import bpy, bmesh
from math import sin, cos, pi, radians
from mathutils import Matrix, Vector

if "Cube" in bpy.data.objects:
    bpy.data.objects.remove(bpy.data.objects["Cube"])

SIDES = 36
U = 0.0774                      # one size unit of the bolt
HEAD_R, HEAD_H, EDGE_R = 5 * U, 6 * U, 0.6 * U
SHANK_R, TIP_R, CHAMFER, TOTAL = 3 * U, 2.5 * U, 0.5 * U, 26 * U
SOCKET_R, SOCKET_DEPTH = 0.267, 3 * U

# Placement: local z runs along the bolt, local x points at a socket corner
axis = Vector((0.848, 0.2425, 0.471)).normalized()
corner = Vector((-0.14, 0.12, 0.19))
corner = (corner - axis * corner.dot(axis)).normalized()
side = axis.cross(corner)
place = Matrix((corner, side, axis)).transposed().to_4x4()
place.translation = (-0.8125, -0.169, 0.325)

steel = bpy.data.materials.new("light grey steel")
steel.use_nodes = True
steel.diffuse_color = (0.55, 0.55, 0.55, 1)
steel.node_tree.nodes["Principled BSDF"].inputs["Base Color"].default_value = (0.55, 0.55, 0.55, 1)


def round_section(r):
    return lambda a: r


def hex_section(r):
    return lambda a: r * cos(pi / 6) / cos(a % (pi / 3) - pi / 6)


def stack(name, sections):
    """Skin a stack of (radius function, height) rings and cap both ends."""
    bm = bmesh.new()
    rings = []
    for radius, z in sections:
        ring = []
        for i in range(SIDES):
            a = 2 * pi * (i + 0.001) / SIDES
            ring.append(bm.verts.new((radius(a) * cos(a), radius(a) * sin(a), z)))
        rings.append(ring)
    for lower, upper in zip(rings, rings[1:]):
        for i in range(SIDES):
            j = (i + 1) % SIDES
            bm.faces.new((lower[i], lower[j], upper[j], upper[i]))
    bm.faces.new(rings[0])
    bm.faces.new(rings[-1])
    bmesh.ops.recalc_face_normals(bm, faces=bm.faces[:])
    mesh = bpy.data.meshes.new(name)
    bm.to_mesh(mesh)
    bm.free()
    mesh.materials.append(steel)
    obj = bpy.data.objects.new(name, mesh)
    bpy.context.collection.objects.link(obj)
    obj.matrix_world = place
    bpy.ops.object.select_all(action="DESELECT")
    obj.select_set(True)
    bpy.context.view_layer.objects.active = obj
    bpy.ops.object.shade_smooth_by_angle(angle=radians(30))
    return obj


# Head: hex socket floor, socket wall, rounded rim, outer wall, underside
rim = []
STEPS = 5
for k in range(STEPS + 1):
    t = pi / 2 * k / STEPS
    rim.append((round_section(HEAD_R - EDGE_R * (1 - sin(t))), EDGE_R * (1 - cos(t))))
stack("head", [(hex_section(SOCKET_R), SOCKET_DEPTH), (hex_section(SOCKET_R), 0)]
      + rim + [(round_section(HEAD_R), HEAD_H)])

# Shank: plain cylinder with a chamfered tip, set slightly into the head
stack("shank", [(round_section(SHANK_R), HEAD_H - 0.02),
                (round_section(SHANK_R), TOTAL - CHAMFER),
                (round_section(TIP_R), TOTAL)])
•••
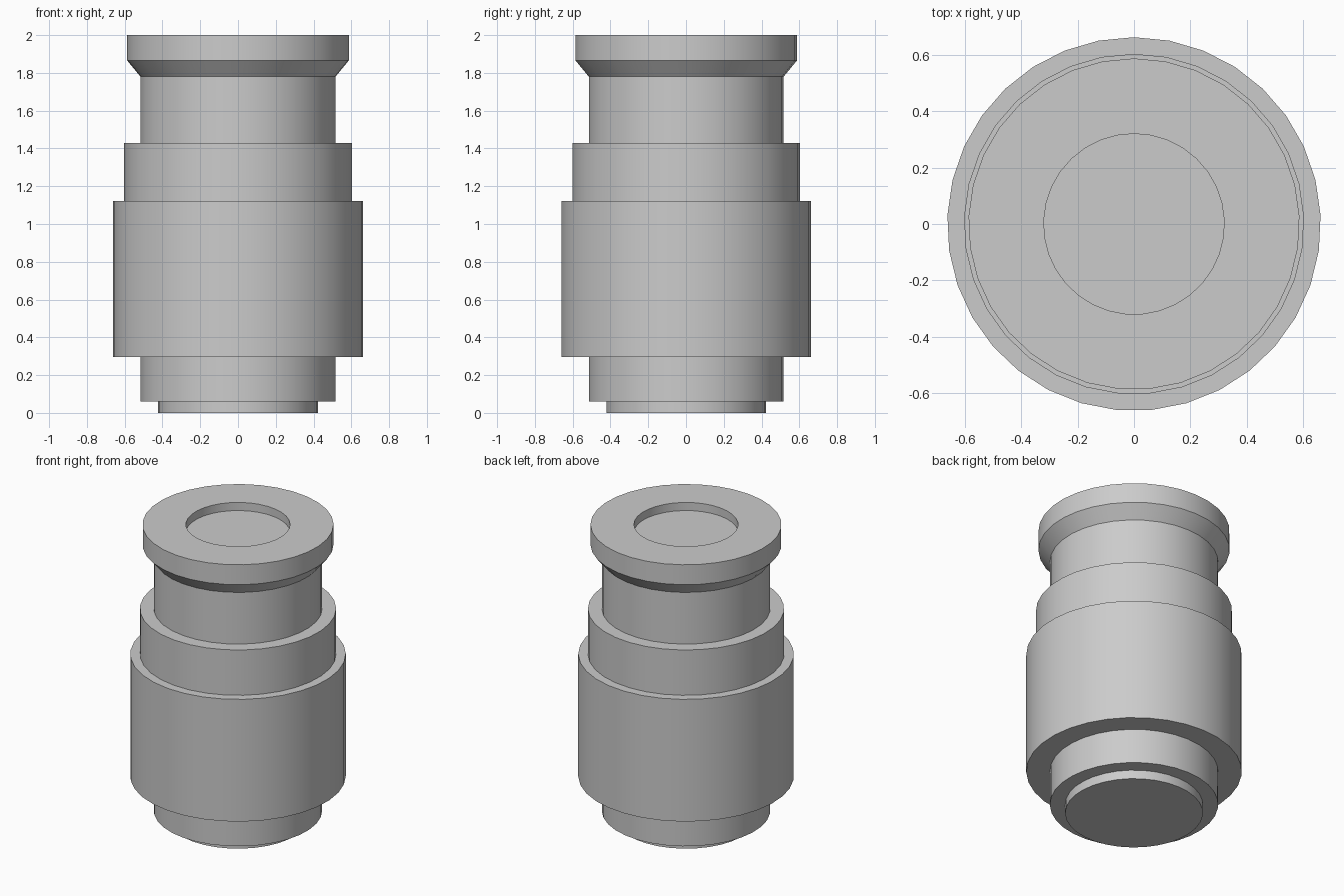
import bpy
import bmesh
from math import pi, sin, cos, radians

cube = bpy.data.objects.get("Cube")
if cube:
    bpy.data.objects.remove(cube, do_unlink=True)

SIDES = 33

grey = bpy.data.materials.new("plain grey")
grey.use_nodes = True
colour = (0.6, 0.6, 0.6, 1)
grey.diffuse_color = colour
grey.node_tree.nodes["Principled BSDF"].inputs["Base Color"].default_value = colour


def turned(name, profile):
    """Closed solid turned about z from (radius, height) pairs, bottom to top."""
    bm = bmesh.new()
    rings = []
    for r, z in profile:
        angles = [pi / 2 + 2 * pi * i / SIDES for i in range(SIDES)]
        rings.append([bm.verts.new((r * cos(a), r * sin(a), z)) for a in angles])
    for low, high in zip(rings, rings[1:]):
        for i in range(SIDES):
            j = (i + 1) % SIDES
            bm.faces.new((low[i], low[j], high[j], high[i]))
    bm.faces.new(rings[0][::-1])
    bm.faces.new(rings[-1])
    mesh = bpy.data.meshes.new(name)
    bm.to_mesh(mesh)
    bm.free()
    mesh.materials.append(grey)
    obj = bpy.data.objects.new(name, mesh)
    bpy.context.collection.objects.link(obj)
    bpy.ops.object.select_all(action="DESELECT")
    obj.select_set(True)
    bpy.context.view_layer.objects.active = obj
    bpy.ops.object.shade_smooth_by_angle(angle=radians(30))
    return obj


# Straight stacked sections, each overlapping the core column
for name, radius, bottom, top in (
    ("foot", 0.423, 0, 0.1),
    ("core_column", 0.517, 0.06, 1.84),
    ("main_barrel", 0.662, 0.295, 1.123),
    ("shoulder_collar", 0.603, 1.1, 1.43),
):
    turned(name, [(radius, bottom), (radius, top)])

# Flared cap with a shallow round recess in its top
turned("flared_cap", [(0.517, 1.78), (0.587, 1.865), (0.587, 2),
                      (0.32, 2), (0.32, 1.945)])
•••
■ **ASSIGNMENT**:
Copy back the listing above exactly, but only from the line with "return lambda a: r *" through the line with "(round_section(TIP_R), TOTAL)])", both ends included.

■ **ANSWER TO THE PROBLEM**:
    return lambda a: r * cos(pi / 6) / cos(a % (pi / 3) - pi / 6)


def stack(name, sections):
    """Skin a stack of (radius function, height) rings and cap both ends."""
    bm = bmesh.new()
    rings = []
    for radius, z in sections:
        ring = []
        for i in range(SIDES):
            a = 2 * pi * (i + 0.001) / SIDES
            ring.append(bm.verts.new((radius(a) * cos(a), radius(a) * sin(a), z)))
        rings.append(ring)
    for lower, upper in zip(rings, rings[1:]):
        for i in range(SIDES):
            j = (i + 1) % SIDES
            bm.faces.new((lower[i], lower[j], upper[j], upper[i]))
    bm.faces.new(rings[0])
    bm.faces.new(rings[-1])
    bmesh.ops.recalc_face_normals(bm, faces=bm.faces[:])
    mesh = bpy.data.meshes.new(name)
    bm.to_mesh(mesh)
    bm.free()
    mesh.materials.append(steel)
    obj = bpy.data.objects.new(name, mesh)
    bpy.context.collection.objects.link(obj)
    obj.matrix_world = place
    bpy.ops.object.select_all(action="DESELECT")
    obj.select_set(True)
    bpy.context.view_layer.objects.active = obj
    bpy.ops.object.shade_smooth_by_angle(angle=radians(30))
    return obj


# Head: hex socket floor, socket wall, rounded rim, outer wall, underside
rim = []
STEPS = 5
for k in range(STEPS + 1):
    t = pi / 2 * k / STEPS
    rim.append((round_section(HEAD_R - EDGE_R * (1 - sin(t))), EDGE_R * (1 - cos(t))))
stack("head", [(hex_section(SOCKET_R), SOCKET_DEPTH), (hex_section(SOCKET_R), 0)]
      + rim + [(round_section(HEAD_R), HEAD_H)])

# Shank: plain cylinder with a chamfered tip, set slightly into the head
stack("shank", [(round_section(SHANK_R), HEAD_H - 0.02),
                (round_section(SHANK_R), TOTAL - CHAMFER),
                (round_section(TIP_R), TOTAL)])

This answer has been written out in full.